J.J.'s "inappropriate physical contact" with two girls younger than him is not an aberration. Last week, in the wake of a New York Times report that sex-related incidents in city-run schools are occurring at a rate of 10 per weekup 13 percent this yearSchools Chancellor Harold Levy and Police Commissioner Bernard Kerik have agreed to look for ways to reduce sex attacks among students, including possibly installing more security cameras in the most troubled schools.
The Times reported the rate of sex attacks on students by other students or by adults is more than twice the rate of other urban schools. The newspaper reviewed local and national statistics. New York City's rate of 37 sex attacks per 100,000 students is more than double the rate for the Los Angeles Unified School District, the country's second largest, according to the newspaper. Los Angeles reported 109 sexual incidents last year, a rate of 15 per 100,000 students. Sexual groping, rape, and sodomy are all covered in the category of sexual incidents.
The crackdown by police and school officials comes more than three years too late in the case of J.J., who wanted to, in his words, "grow up to be a hero, lawyer, protector, karate trainer." Instead, he is seen as a classic example of a sex offender in the making.
"From early morning in the schoolyard, [J.J.] picks fights with other children," Holloway wrote in her report to the special education committee. "He tells students' parents to 'shut up' and 'get out of my face!' " J.J. had "a distaste" for schoolwork, but was fascinated with the life and death of Dr. Martin Luther King Jr. "The only academic area [J.J.] exhibited any interest in was . . . King," Holloway noted. "He listened and wanted to participate in those lessons." The little ruffneck may have embraced King's lesson of nonviolence, but he clearly didn't practice it.

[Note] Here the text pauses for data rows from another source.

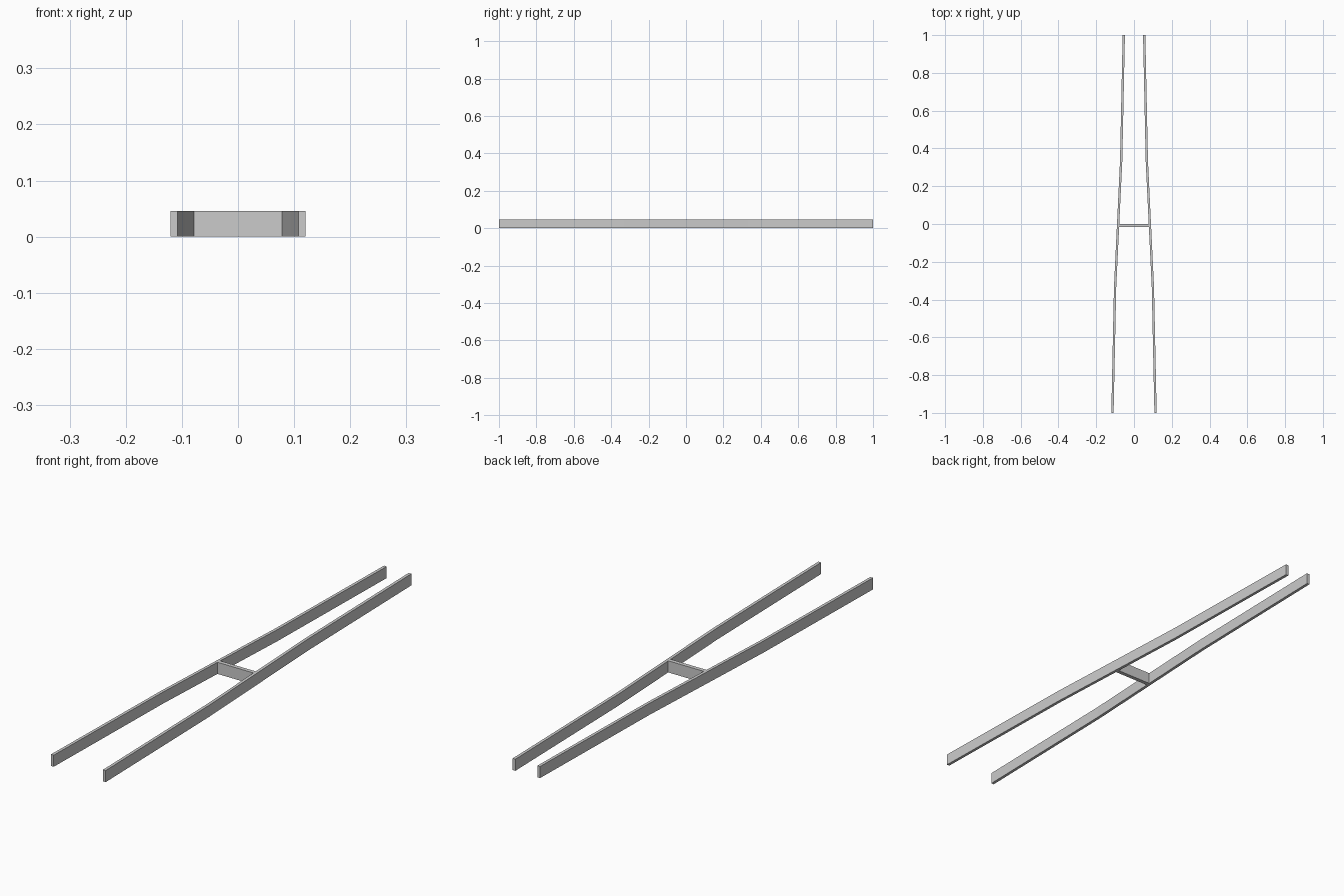
import bpy, bmesh

if "Cube" in bpy.data.objects:
    bpy.data.objects.remove(bpy.data.objects["Cube"])

H, T = 0.046, 0.012          # height and thickness of the bars


def extrude_outline(name, outline):
    """Upright prism from a plan outline."""
    bm = bmesh.new()
    lo = [bm.verts.new((x, y, 0)) for x, y in outline]
    hi = [bm.verts.new((x, y, H)) for x, y in outline]
    n = len(outline) // 2
    for ring in (lo, hi):
        for i in range(n - 1):
            bm.faces.new((ring[i], ring[i + 1], ring[-2 - i], ring[-1 - i]))
    for i in range(len(outline)):
        j = (i + 1) % len(outline)
        bm.faces.new((lo[i], lo[j], hi[j], hi[i]))
    bmesh.ops.recalc_face_normals(bm, faces=bm.faces)
    me = bpy.data.meshes.new(name)
    bm.to_mesh(me)
    bm.free()
    ob = bpy.data.objects.new(name, me)
    bpy.context.collection.objects.link(ob)
    return ob


# Side rails: outer edge bends at each third of the length
path = [(0.12, -1), (0.106, -1 / 3), (0.074, 1 / 3), (0.06, 1)]
for side, s in (("left", -1), ("right", 1)):
    outer = [(s * x, y) for x, y in path]
    inner = [(s * (x - T), y) for x, y in reversed(path)]
    extrude_outline(side + "_rail", outer + inner)

# Crossbar joining the rails at the middle
extrude_outline("crossbar", [(-0.08, -0.016), (0.0, -0.016), (0.08, -0.016),
                             (0.08, 0), (0.0, 0), (-0.08, 0)])
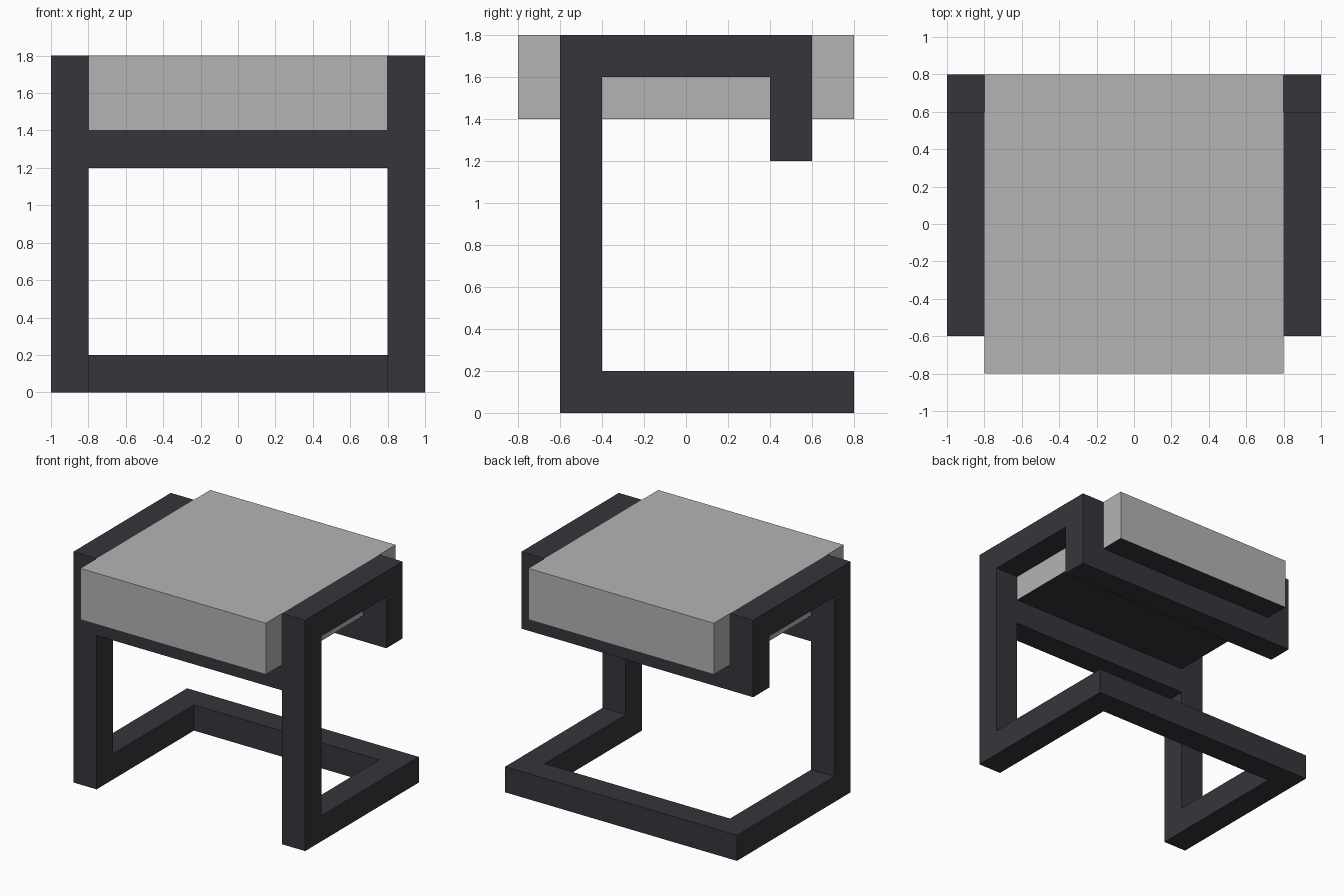
import bpy
import bmesh

if "Cube" in bpy.data.objects:
    bpy.data.objects.remove(bpy.data.objects["Cube"])


def material(name, rgb):
    m = bpy.data.materials.new(name)
    m.diffuse_color = (*rgb, 1.0)
    m.use_nodes = True
    m.node_tree.nodes["Principled BSDF"].inputs["Base Color"].default_value = m.diffuse_color
    return m


dark = material("dark_frame", (0.037, 0.036, 0.044))
grey = material("light_grey_cushion", (0.456, 0.456, 0.456))


def finish(name, bm, *mats):
    bmesh.ops.recalc_face_normals(bm, faces=bm.faces[:])
    mesh = bpy.data.meshes.new(name)
    bm.to_mesh(mesh)
    bm.free()
    for m in mats:
        mesh.materials.append(m)
    obj = bpy.data.objects.new(name, mesh)
    bpy.context.collection.objects.link(obj)
    return obj


def box(name, lo, hi, *mats):
    bm = bmesh.new()
    bmesh.ops.create_cube(bm, size=1.0)
    for v in bm.verts:
        v.co = [(lo[i] + hi[i]) / 2 + v.co[i] * (hi[i] - lo[i]) for i in range(3)]
    return finish(name, bm, *mats)


# Side frames: one hooked C profile (y, z), extruded across the bar width
PROFILE = [(0.8, 0), (0.8, 0.2), (-0.4, 0.2), (-0.4, 1.6), (0.4, 1.6),
           (0.4, 1.2), (0.6, 1.2), (0.6, 1.8), (-0.6, 1.8), (-0.6, 0)]
for name, x in (("left_side_frame", -1.0), ("right_side_frame", 0.8)):
    bm = bmesh.new()
    face = bm.faces.new([bm.verts.new((x, y, z)) for y, z in PROFILE])
    ext = bmesh.ops.extrude_face_region(bm, geom=[face])
    moved = [g for g in ext["geom"] if isinstance(g, bmesh.types.BMVert)]
    bmesh.ops.translate(bm, verts=moved, vec=(0.2, 0, 0))
    finish(name, bm, dark)

# Cross bars joining the two side frames
for name, y, z in (("front_seat_bar", -0.6, 1.2),
                   ("back_seat_bar", 0.4, 1.2),
                   ("back_floor_bar", 0.6, 0.0)):
    box(name, (-0.8, y, z), (0.8, y + 0.2, z + 0.2), dark)

# Seat cushion with a dark underside
seat = box("seat_cushion", (-0.8, -0.8, 1.4), (0.8, 0.8, 1.8), grey, dark)
for p in seat.data.polygons:
    p.material_index = 1 if p.normal.z < -0.5 else 0
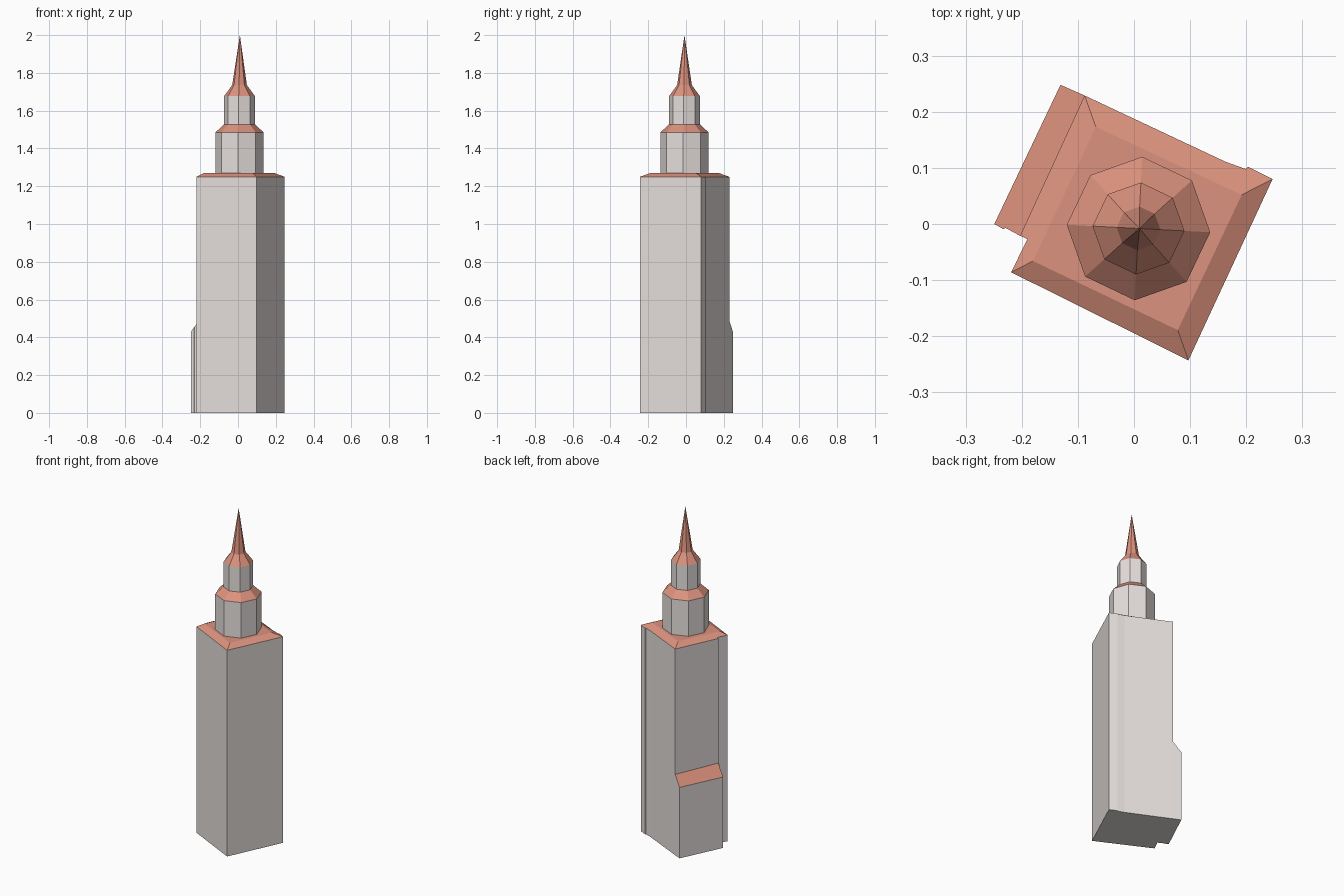
import bpy, bmesh, math

if "Cube" in bpy.data.objects:
    bpy.data.objects.remove(bpy.data.objects["Cube"])


def material(name, rgb):
    m = bpy.data.materials.new(name)
    m.diffuse_color = (*rgb, 1)
    m.use_nodes = True
    m.node_tree.nodes["Principled BSDF"].inputs["Base Color"].default_value = m.diffuse_color
    return m


WALL = material("wall_stone", (0.8, 0.75, 0.73))
ROOF = material("roof_tile", (0.72, 0.29, 0.21))


def finish(name, bm):
    bmesh.ops.recalc_face_normals(bm, faces=bm.faces)
    me = bpy.data.meshes.new(name)
    bm.to_mesh(me)
    bm.free()
    me.materials.append(WALL)
    me.materials.append(ROOF)
    ob = bpy.data.objects.new(name, me)
    bpy.context.collection.objects.link(ob)
    return ob


def ring(bm, pts):
    return [bm.verts.new(p) for p in pts]


def bridge(bm, a, b, mat, skip=()):
    n = len(a)
    for i in range(n):
        if i not in skip:
            j = (i + 1) % n
            bm.faces.new((a[i], a[j], b[j], b[i])).material_index = mat


# Main tower: notched footprint with a shallow hipped roof
foot = [(0.247, 0.080), (0.097, -0.243), (-0.219, -0.086), (-0.190, -0.027),
        (-0.203, -0.021), (-0.088, 0.229), (0.163, 0.111), (0.199, 0.098),
        (0.203, 0.102)]
deck = [(0.192, 0.052), (0.078, -0.189), (-0.180, -0.066), (-0.068, 0.173)]
bm = bmesh.new()
low = ring(bm, [(x, y, 0) for x, y in foot])
eave = ring(bm, [(x, y, 1.25) for x, y in foot])
B, C, D, A = top = ring(bm, [(x, y, 1.27) for x, y in deck])
bm.faces.new(low)
bridge(bm, low, eave, 0)
e = eave
for f in (top, [e[0], e[1], C, B], [e[1], e[2], D, C],
          [*e[2:6], A, D], [*e[5:9], e[0], B, A]):
    bm.faces.new(f).material_index = 1
finish("main_tower", bm)

# Side annex: lean-to against the tower, roof falling outwards
foot = [(-0.131, 0.248), (-0.088, 0.229), (-0.203, -0.021),
        (-0.229, -0.007), (-0.233, -0.009), (-0.249, 0.0)]


def lean(x, y):
    d = (x + 0.249) * 0.903 - y * 0.43
    return 0.43 + 0.06 * d / 0.047


bm = bmesh.new()
low = ring(bm, [(x, y, 0) for x, y in foot])
top = ring(bm, [(x, y, lean(x, y)) for x, y in foot])
bm.faces.new(low)
bridge(bm, low, top, 0, skip=(1,))
bm.faces.new(top).material_index = 1
finish("side_annex", bm)

# Octagonal lantern tiers and spire: (radius, height, material of band above)
CX, CY = 0.008, -0.008
profile = [(0.128, 1.265, 0), (0.128, 1.485, 1), (0.082, 1.527, 0),
           (0.082, 1.677, 1), (0.039, 1.735, 1)]
bm = bmesh.new()
rings = []
for r, z, _ in profile:
    ang = [math.radians(45 * i - 3) for i in range(8)]
    rings.append(ring(bm, [(CX + r * math.cos(a), CY + r * math.sin(a), z)
                           for a in ang]))
for k in range(len(rings) - 1):
    bridge(bm, rings[k], rings[k + 1], profile[k][2])
tip = bm.verts.new((CX + 0.002, CY, 2.0))
for i in range(8):
    bm.faces.new((rings[-1][i], rings[-1][(i + 1) % 8], tip)).material_index = 1
bm.faces.new(rings[0])
finish("lantern_spire", bm)
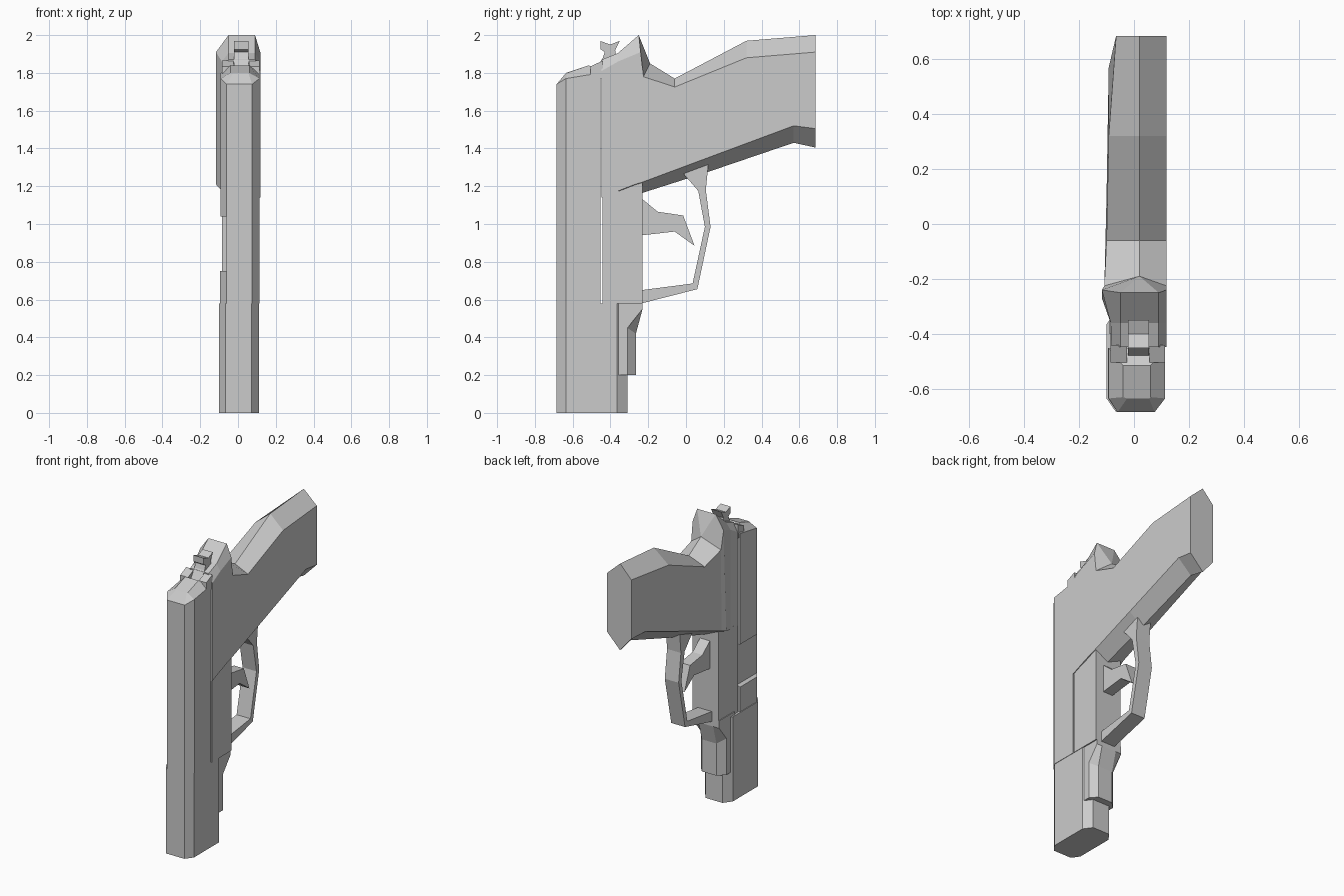
import bpy, bmesh


def loft(name, rings):
    """Skin a list of equal-length rings and cap both ends."""
    bm = bmesh.new()
    vs = [[bm.verts.new(p) for p in r] for r in rings]
    n = len(rings[0])
    for a, b in zip(vs, vs[1:]):
        for i in range(n):
            j = (i + 1) % n
            bm.faces.new((a[i], a[j], b[j], b[i]))
    bm.faces.new(vs[0])
    bm.faces.new(vs[-1])
    bmesh.ops.remove_doubles(bm, verts=bm.verts, dist=0.0005)
    bmesh.ops.recalc_face_normals(bm, faces=bm.faces)
    me = bpy.data.meshes.new(name)
    bm.to_mesh(me)
    bm.free()
    ob = bpy.data.objects.new(name, me)
    bpy.context.collection.objects.link(ob)
    return ob


def side_plate(name, profile, x0, x1):
    """Extrude a (y, z) outline across x."""
    return loft(name, [[(x, y, z) for y, z in profile] for x in (x0, x1)])


def column(name, outline, z0, z1):
    """Extrude an (x, y) outline up z."""
    return loft(name, [[(x, y, z) for x, y in outline] for z in (z0, z1)])


# Slide: chamfered front, wider lower section with a bevelled underside
def slide_outline(left):
    return [(-0.06, -0.685), (0.075, -0.685), (0.113, -0.635), (0.113, -0.452),
            (left, -0.452), (left, -0.635)]


lower = [(-0.065, -0.685), (0.072, -0.685), (0.11, -0.635), (0.11, -0.365),
         (0.07, -0.31), (-0.06, -0.31), (-0.1, -0.365), (-0.1, -0.635)]
column("slide_lower", lower, 0, 0.58)
column("slide_middle", slide_outline(-0.095), 0.58, 0.75)
column("ejection_port", slide_outline(-0.06), 0.75, 1.04)
column("slide_upper", slide_outline(-0.092), 1.04, 1.74)

# Slide rear cap, sloping up to the hammer
base = slide_outline(-0.092)
cap_z = [1.74, 1.74, 1.77, 1.80, 1.80, 1.77]
loft("slide_rear_cap", [
    [(x, y, 1.74) for x, y in base],
    [(x, y, z) for (x, y), z in zip(base, cap_z)],
    [(-0.025, -0.635, 1.80), (0.055, -0.635, 1.80), (0.06, -0.63, 1.80),
     (0.06, -0.515, 1.84), (-0.04, -0.515, 1.84), (-0.04, -0.63, 1.80)]])

# Frame beside the trigger, and the tapered rail in front of it
side_plate("frame", [(-0.443, 0.58), (-0.23, 0.58), (-0.23, 1.24), (-0.443, 1.17)],
           -0.085, 0.113)


def rail(side_y, back_y, z_side, z_back):
    return [(0.105, -0.40, z_side), (0.105, side_y, z_side), (0.065, back_y, z_back),
            (-0.045, back_y, z_back), (-0.09, side_y, z_side), (-0.09, -0.40, z_side)]


loft("front_rail", [rail(-0.31, -0.265, 0.2, 0.2), rail(-0.31, -0.265, 0.45, 0.42),
                    rail(-0.23, -0.23, 0.55, 0.55), rail(-0.23, -0.23, 0.60, 0.60)])


# Grip and rear frame: six-sided sections with a back ridge that widens at the tang
def grip_ring(side_top, ridge_top, side_bot, ridge_bot, left, rx=(0.02, 0.02)):
    return [(0.118, *side_top), (rx[1], *ridge_top), (rx[0], *ridge_top),
            (left, *side_top), (left, *side_bot), (0.02, *ridge_bot), (0.118, *side_bot)]


flat = (-0.05, 0.09)
loft("grip", [
    grip_ring((0.685, 1.91), (0.685, 2.0), (0.685, 1.505), (0.685, 1.405), -0.065),
    grip_ring((0.32, 1.88), (0.32, 1.97), (0.57, 1.52), (0.57, 1.43), -0.092),
    grip_ring((-0.06, 1.725), (-0.06, 1.77), (0.1, 1.345), (0.1, 1.27), -0.1),
    grip_ring((-0.225, 1.78), (-0.19, 1.85), (-0.23, 1.222), (-0.23, 1.165), -0.108),
    grip_ring((-0.24, 1.91), (-0.25, 2.0), (-0.27, 1.21), (-0.235, 1.165), -0.117, flat),
    grip_ring((-0.36, 1.86), (-0.36, 1.905), (-0.36, 1.175), (-0.36, 1.175), -0.085, flat),
    grip_ring((-0.447, 1.81), (-0.447, 1.87), (-0.447, 1.14), (-0.447, 1.14), -0.082, flat)])

# Frame lips overlapping the slide on each side of the hammer
for name, x0, x1 in (("left_lip", -0.085, -0.025), ("right_lip", 0.057, 0.113)):
    side_plate(name, [(-0.505, 1.77), (-0.44, 1.77), (-0.44, 1.865), (-0.505, 1.835)], x0, x1)

# Hammer
side_plate("hammer", [(-0.49, 1.80), (-0.36, 1.84), (-0.375, 1.92), (-0.35, 1.97),
                      (-0.40, 1.95), (-0.452, 1.968), (-0.452, 1.925), (-0.43, 1.91),
                      (-0.44, 1.88)], -0.022, 0.055)

# Trigger and its guard
side_plate("trigger", [(-0.235, 1.135), (-0.15, 1.065), (-0.015, 1.045), (0.045, 0.885),
                       (-0.06, 0.96), (-0.235, 0.94)], -0.02, 0.055)
side_plate("trigger_guard", [(-0.235, 0.58), (0.06, 0.655), (0.13, 0.985), (0.105, 1.18),
                             (0.12, 1.335), (-0.03, 1.285), (0.065, 1.175), (0.1, 0.985),
                             (0.035, 0.685), (-0.235, 0.65)], -0.035, 0.07)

In the four months J.J. had been in Holloway's class, she watched him orchestrate several "confrontational situations"all to his advantage. "He has a lot of street smarts," Holloway observed. "If he feels he is in control of a situation, he will assist children with life skills, such as tying shoelaces, zipping coats, etc."
According to Holloway, J.J. was P.S. 207's bully of all bullies, who "sometimes acts as the defender of weaker children," enforcing his own code of discipline on other strong-arming kids. "He will sometime hit children when he hears they have bullied or hurt others," she charged. But the bully, who suffers from asthma, did not have a conscience. He picked on younger, weaker children and teachers who were fearful of him. During a fire drill, Holloway recalled, a teacher warned J.J. "not to touch his kindergarten children." On May 8, 1998, J.J. walked out of his art class and commandeered the entrance to the boy's bathroom. There, he and a student, Bobby, got into a dispute.